Next, therapists and psychiatrists are there to help. They are trained to handle these discussions with care. They know what questions to ask, signals to look for, instructions to give…. to BOTH parties.  Ask if you can go to the next appointment so you can learn how to best communicate in a therapeutic way.

Next, the person in crisis.  You are in a vulnerable state.  You have a huge burden you are trying to diffuse.  Remember, the information you are communicating is familiar to you, but very new to the person you are sharing with.

If you can, try to remember how scared you were the first time you had these thoughts. You likely over-reacted, called everything in your life into question, and made some bad decisions.  You can not expect others to be cool, calm and collected as your therapist and know what triggers to avoid. Remember, they truly want to help and they are going to do what comes naturally to them, which is likely going to make you worse .  If you can – guide them to help them help you.  Tell them, “I have some upsetting news to share with you.    I would like you to just listen to me and be here for me.  I need someone to accept me for who I am right now.  Please don’t try to fix the situation, just say that you love me.”

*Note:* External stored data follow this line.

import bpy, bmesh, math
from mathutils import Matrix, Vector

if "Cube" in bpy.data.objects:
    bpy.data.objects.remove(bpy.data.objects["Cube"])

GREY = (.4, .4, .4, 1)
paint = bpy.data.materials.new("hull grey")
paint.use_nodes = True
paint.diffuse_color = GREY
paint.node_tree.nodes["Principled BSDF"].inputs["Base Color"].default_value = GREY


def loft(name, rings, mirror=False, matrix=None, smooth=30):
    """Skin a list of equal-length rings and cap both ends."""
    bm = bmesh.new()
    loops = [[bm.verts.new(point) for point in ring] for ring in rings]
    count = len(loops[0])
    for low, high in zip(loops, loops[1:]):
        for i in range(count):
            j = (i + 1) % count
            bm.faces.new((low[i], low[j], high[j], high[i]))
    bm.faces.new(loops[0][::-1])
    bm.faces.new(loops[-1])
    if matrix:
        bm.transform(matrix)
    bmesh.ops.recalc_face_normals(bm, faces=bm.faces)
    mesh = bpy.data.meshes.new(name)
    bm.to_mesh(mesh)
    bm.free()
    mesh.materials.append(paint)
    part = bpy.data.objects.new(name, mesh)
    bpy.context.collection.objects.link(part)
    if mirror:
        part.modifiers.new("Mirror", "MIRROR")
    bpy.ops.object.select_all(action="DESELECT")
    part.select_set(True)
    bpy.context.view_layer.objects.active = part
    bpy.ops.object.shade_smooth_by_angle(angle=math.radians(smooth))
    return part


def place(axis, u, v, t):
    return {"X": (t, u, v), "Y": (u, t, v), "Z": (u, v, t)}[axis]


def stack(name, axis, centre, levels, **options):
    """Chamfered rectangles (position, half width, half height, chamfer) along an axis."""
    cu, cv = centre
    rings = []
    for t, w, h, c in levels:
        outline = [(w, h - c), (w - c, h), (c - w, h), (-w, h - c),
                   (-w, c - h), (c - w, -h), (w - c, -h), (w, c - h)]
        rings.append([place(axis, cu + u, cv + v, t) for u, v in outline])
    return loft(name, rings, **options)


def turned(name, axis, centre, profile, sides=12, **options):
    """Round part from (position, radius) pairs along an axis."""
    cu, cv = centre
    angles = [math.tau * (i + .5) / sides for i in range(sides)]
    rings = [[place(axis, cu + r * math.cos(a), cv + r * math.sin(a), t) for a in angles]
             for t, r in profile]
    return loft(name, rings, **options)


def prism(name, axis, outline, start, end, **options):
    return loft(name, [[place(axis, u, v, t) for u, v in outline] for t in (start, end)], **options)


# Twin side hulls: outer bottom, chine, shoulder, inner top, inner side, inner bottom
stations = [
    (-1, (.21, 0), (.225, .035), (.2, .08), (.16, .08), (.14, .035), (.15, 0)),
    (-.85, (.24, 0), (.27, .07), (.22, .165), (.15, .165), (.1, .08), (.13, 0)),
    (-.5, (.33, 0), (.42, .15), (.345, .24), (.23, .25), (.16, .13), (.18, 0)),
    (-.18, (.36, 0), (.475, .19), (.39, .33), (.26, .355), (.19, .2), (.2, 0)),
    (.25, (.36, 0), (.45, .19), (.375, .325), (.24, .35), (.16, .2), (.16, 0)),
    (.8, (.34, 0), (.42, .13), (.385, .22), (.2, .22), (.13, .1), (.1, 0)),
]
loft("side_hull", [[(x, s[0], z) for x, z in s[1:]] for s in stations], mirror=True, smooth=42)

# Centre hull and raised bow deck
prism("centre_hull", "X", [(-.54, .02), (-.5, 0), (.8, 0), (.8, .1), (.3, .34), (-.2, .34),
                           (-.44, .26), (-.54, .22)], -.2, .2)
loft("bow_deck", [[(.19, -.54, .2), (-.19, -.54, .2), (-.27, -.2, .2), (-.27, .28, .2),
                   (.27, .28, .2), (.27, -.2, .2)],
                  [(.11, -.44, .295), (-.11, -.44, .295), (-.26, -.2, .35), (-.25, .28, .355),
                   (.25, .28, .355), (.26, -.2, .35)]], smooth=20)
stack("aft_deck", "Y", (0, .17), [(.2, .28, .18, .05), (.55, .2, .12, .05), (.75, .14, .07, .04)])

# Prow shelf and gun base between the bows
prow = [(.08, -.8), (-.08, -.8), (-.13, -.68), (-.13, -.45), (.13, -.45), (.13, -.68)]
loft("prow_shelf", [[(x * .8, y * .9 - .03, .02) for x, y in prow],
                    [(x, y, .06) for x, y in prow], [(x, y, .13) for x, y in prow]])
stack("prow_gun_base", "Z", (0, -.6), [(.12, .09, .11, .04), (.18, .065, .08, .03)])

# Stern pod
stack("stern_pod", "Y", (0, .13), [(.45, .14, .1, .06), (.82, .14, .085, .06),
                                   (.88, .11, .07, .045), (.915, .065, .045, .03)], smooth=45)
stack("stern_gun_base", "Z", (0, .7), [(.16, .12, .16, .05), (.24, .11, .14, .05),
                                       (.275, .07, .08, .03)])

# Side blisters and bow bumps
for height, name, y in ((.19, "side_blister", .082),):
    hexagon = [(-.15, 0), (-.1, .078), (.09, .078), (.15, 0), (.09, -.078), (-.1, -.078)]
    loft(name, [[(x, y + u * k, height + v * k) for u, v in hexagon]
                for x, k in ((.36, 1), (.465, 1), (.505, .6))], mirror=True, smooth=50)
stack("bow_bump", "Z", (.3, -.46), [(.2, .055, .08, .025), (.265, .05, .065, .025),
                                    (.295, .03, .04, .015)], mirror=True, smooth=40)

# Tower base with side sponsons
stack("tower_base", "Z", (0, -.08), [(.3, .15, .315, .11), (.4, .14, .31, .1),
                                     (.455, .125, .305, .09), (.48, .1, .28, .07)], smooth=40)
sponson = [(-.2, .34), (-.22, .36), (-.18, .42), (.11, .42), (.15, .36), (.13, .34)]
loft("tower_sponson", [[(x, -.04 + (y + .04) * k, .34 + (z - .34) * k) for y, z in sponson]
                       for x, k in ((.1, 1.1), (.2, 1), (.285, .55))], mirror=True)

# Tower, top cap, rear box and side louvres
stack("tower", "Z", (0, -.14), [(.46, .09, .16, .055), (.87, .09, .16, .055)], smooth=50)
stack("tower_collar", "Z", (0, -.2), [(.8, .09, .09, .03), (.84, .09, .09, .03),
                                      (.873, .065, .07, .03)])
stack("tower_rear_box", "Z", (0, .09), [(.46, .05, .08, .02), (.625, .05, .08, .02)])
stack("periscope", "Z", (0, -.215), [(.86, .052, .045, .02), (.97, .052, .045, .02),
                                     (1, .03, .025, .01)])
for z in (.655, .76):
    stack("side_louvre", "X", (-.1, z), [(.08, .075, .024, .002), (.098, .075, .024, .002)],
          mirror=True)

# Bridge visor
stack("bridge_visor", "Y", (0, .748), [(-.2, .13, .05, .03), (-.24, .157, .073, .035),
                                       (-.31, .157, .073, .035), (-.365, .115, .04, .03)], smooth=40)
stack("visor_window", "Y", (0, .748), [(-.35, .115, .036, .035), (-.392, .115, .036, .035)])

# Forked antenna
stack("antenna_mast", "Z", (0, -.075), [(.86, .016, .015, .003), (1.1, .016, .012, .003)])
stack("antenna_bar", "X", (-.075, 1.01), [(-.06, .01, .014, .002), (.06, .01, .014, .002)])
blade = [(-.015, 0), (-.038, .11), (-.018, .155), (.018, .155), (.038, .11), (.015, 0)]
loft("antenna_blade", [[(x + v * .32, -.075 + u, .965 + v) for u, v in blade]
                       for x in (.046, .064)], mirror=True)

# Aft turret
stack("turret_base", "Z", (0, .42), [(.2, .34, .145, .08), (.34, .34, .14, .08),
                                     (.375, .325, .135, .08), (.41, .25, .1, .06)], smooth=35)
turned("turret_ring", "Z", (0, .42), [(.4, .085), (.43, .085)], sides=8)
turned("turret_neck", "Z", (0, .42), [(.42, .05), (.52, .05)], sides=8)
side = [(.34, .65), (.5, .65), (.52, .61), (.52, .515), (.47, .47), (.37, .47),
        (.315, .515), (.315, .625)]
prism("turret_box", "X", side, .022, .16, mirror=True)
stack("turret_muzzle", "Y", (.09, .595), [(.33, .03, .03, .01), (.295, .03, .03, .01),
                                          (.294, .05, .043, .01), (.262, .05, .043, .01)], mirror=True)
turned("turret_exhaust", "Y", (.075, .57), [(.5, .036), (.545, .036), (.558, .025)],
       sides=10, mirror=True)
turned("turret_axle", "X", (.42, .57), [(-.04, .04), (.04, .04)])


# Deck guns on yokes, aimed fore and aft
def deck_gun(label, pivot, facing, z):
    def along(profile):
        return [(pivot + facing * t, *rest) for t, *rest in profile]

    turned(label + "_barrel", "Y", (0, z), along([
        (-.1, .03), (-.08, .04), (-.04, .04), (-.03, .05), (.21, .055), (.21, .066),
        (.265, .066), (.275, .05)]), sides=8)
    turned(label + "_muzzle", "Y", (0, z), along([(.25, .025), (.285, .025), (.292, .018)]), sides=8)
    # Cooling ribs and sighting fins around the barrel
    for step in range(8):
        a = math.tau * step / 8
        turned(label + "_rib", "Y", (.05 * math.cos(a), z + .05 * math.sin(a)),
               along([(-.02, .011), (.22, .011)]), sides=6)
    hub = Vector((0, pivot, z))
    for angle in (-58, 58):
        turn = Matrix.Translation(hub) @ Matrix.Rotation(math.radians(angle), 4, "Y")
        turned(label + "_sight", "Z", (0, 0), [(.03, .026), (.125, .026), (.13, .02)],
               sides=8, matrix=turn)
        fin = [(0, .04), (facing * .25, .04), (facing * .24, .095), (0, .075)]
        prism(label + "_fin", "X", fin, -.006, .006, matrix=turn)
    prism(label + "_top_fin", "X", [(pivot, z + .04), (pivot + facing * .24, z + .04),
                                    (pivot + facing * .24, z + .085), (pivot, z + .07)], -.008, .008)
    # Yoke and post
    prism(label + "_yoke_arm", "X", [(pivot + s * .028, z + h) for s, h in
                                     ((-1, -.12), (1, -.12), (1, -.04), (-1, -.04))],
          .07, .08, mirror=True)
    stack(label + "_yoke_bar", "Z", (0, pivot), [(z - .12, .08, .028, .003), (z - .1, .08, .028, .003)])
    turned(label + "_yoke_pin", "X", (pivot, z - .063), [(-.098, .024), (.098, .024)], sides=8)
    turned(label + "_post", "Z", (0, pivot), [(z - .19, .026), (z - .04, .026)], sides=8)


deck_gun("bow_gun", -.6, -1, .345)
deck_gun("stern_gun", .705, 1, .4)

This does not mean that all hope is lost and you will never have a support system that can automatically respond to you. It means that it takes education, communication, and patience from both parties to develop a supportive relationship.

The person in recovery wants exceptions taken for the struggles he/she is having, but it has to go the other way too.  This is hard on the people around them and a practical  perspective of that can not be lost.  For example:  don’t overreact when people don’t comfort you in a way you need.  If you’re too upset in the moment, remove yourself and come back when you’re calm and explain what you need and why their instinctual reactions do not work for you.  That is your responsibility in developing your support system.

Being able to communicate with your partner or family and friends effectively is complementary to and does NOT replace PROFESSIONAL help and doing work on yourself!

Last, some pointers for both parties.  One thing that both parties have to accept, is that you must do a real, honest, check-in about planning.  Suicidal ideation and planning are two different things.    It’s one thing to have a voice in your head telling you that you should be dead and you don’t deserve to be part of the world around you, it’s another thing to start thinking about a plan and then putting a plan together.   However, it doesn’t take a lot of stress to go from ideation to planning.  So, it’s important to be honest and clear about this.

If you or someone you know needs immediate help, please contact the National Suicide Prevention Hotline at: 1-800-273-TALK (8255).

No matter what problems you are dealing with, we want to help you find a reason to keep living. By calling 1-800-273-TALK (8255) you’ll be connected to a skilled, trained counselor at a crisis center in your area,anytime 24/7.